At Dalby, Horizon Commodities trading manager Aaron Jones said there was more selling than buying interest for sorghum for nearby delivery.
“It’s all very quiet at the moment,” Mr Jones said.
“There’s a bit of late sorghum being harvested, and there is interest from sorghum buyers for deferred homes for July forward.”
The prompt delivered-Downs sorghum market has been trading this week at around $345-$350 per tonne, in line with last week’s values.
Boat wheat and barley has continued to sell to end-users on the Downs in large volume, with wheat ex Port of Brisbane landing on the Downs at around $405/t prompt, which is as much as $5/t cheaper than last week.
“When the spread was wider, feedlots started buying it, and some have switched from wheat to barley.”
The new-crop wheat market for January-February 2020 delivery to the Downs has been trading at $360-$365/t, up $5-$10/t on last week, with barley at a $30/t discount.
While wheat and barley can be planted with confidence well into June, the disappointing-to-terrible season in northern NSW and southern Queensland last year has growers and traders feeling anxious.
“We’re into the planting window now, and everyone’s starting to get worried because we haven’t got any rain coming on the forecast.”
In NSW, most growers with sorghum to sell are in the midst of picking their cotton, which has left the Hunter Valley and adjacent feed markets to be serviced by boat grain arriving from interstate.
The sorghum market is bid at around $390/t Newcastle, and $345-$350/t on-farm on the Liverpool Plains, where the harvest has neared completion and yielded limited volume.
In the Riverina market, Kelly Grains trader Matt Kelly said the Easter and Anzac Day holidays had quietened activity.
“Generally, everyone’s covered.”
The Griffith market, which includes Baiada’s Hanwood mill, has continued to source sorghum from the Liverpool Plains to the Queensland border.
The market has also been booking barley, currently seen as better value than wheat.
“Wheat is offered into Griffith at $385/t for May but there’s a lack of real bids, and it’s bid $382/t for July.”
Mr Kelly said the bleak outlook for MIA water entitlements for growers was expected to limit new-crop volume.
“For the southern crop, 90 per cent of the irrigated area will be dryland because there’s so little water.”
Following another week of minimal cottonseed trade, prices reports for April and for deferred delivery were nominally up $5-10/t, in line with firmer prices of new crop commodities and feedstuffs this week.
Woodside Grain manager Hamish Steele-Park said while some gins in northern NSW and southern Queensland were operating, full-capacity production would occur after Easter.

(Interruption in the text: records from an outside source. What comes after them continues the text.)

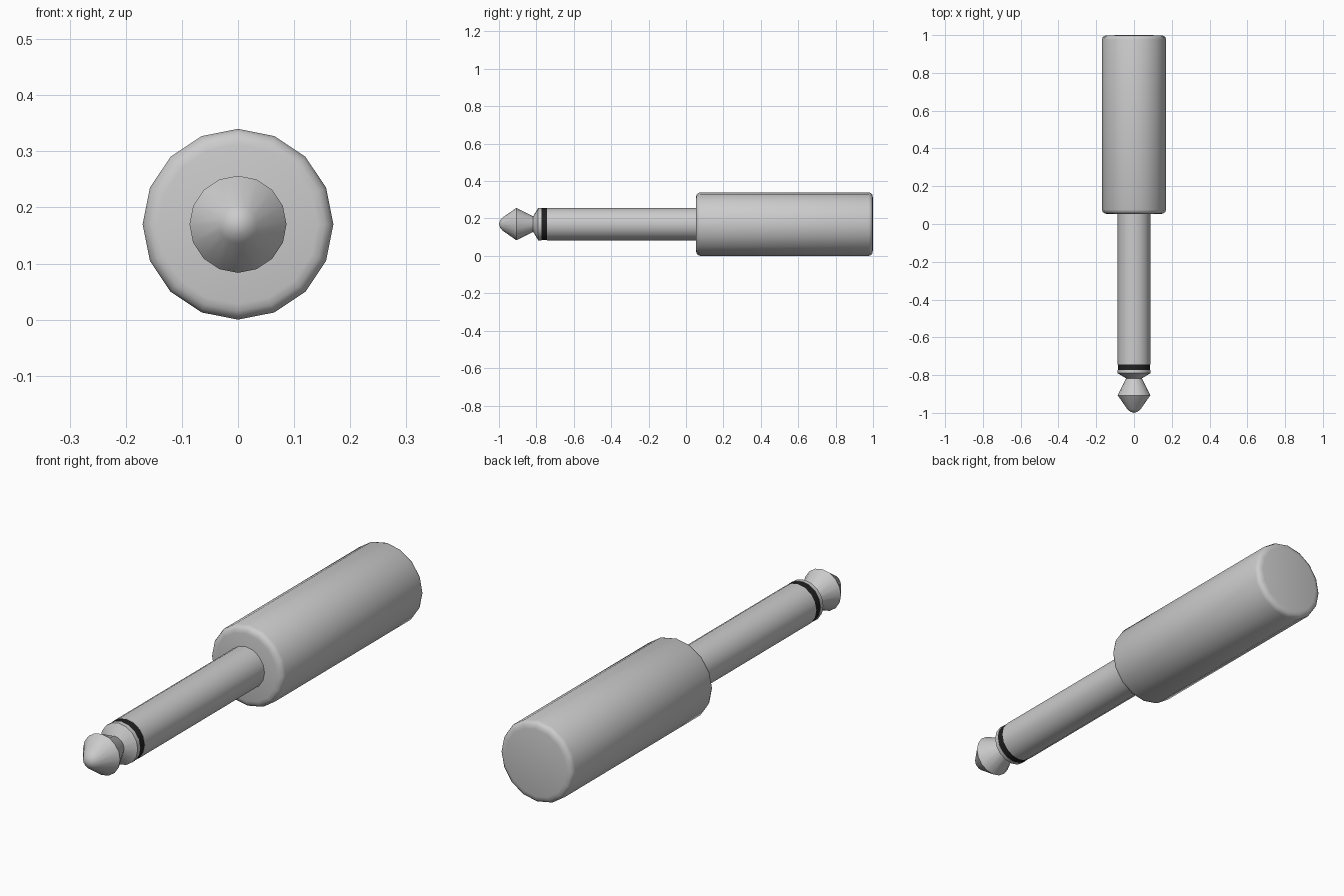
import bpy, bmesh, math

if "Cube" in bpy.data.objects:
    bpy.data.objects.remove(bpy.data.objects["Cube"])

SIDES = 16
AXIS_Z = 0.17


def lathe(name, profile, angle=38, color=None):
    """Revolve (y, radius) points around the plug's lengthwise axis."""
    bm = bmesh.new()
    rings = []
    for y, r in profile:
        if r == 0:
            rings.append([bm.verts.new((0, y, AXIS_Z))] * SIDES)
            continue
        ring = []
        for i in range(SIDES):
            a = 2 * math.pi * i / SIDES
            ring.append(bm.verts.new((r * math.sin(a), y, AXIS_Z + r * math.cos(a))))
        rings.append(ring)
    for a, b in zip(rings, rings[1:]):
        for i in range(SIDES):
            j = (i + 1) % SIDES
            quad = list(dict.fromkeys((a[i], a[j], b[j], b[i])))
            bm.faces.new(quad)
    bmesh.ops.recalc_face_normals(bm, faces=bm.faces)
    mesh = bpy.data.meshes.new(name)
    bm.to_mesh(mesh)
    bm.free()
    obj = bpy.data.objects.new(name, mesh)
    bpy.context.collection.objects.link(obj)
    if color:
        mat = bpy.data.materials.new(name + "_material")
        mat.diffuse_color = color
        mat.use_nodes = True
        mat.node_tree.nodes["Principled BSDF"].inputs["Base Color"].default_value = mat.diffuse_color
        mesh.materials.append(mat)
    bpy.ops.object.select_all(action='DESELECT')
    obj.select_set(True)
    bpy.context.view_layer.objects.active = obj
    bpy.ops.object.shade_smooth_by_angle(angle=math.radians(angle))
    return obj


# Handle with softly rounded ends
lathe("handle", [
    (0.053, 0), (0.053, 0.142), (0.056, 0.155), (0.063, 0.165), (0.076, 0.17),
    (0.977, 0.17), (0.989, 0.166), (0.996, 0.157), (0.999, 0.142), (1.0, 0)])

# Long metal sleeve
lathe("sleeve", [(0.06, 0), (0.06, 0.0865), (-0.743, 0.0865), (-0.743, 0)])

# Black insulating ring
lathe("insulator_ring", [(-0.743, 0), (-0.743, 0.0855), (-0.773, 0.0855), (-0.773, 0)],
      color=(0.015, 0.015, 0.015, 1))

# Collar and pointed tip, joined at the narrow neck
lathe("tip", [
    (-0.773, 0), (-0.773, 0.0865), (-0.79, 0.0865), (-0.817, 0.042),
    (-0.907, 0.0865), (-0.982, 0.034), (-0.994, 0.019), (-1.0, 0)])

“Cottonseed trade still has very low liquidity, and markets are hand to mouth.”
Asking prices at gins in the MIA are $460/t, Namoi Valley gin spread $530/t and Gwydir Valley $535/t.
The ASX WM east-coast new-crop January 2020 wheat contract traded 1423 lots from 11-17 April.
Its price has lifted $14.50/t since last Thursday, settling yesterday at $339.50/t when open interest sat at 7592 lots.
The current-crop WM May 2019 price lifted a little from the week’s low of $360/t to a high of $361/t, and settled at $360.50/t, with open interest at 1422 lots.
ASX UB barley traded 50 lots over the week.
The January 2020 settlement price was $274/t on 11 April, and it rose $18/t to settle at 292 on April 17, when open interest was 87 lots.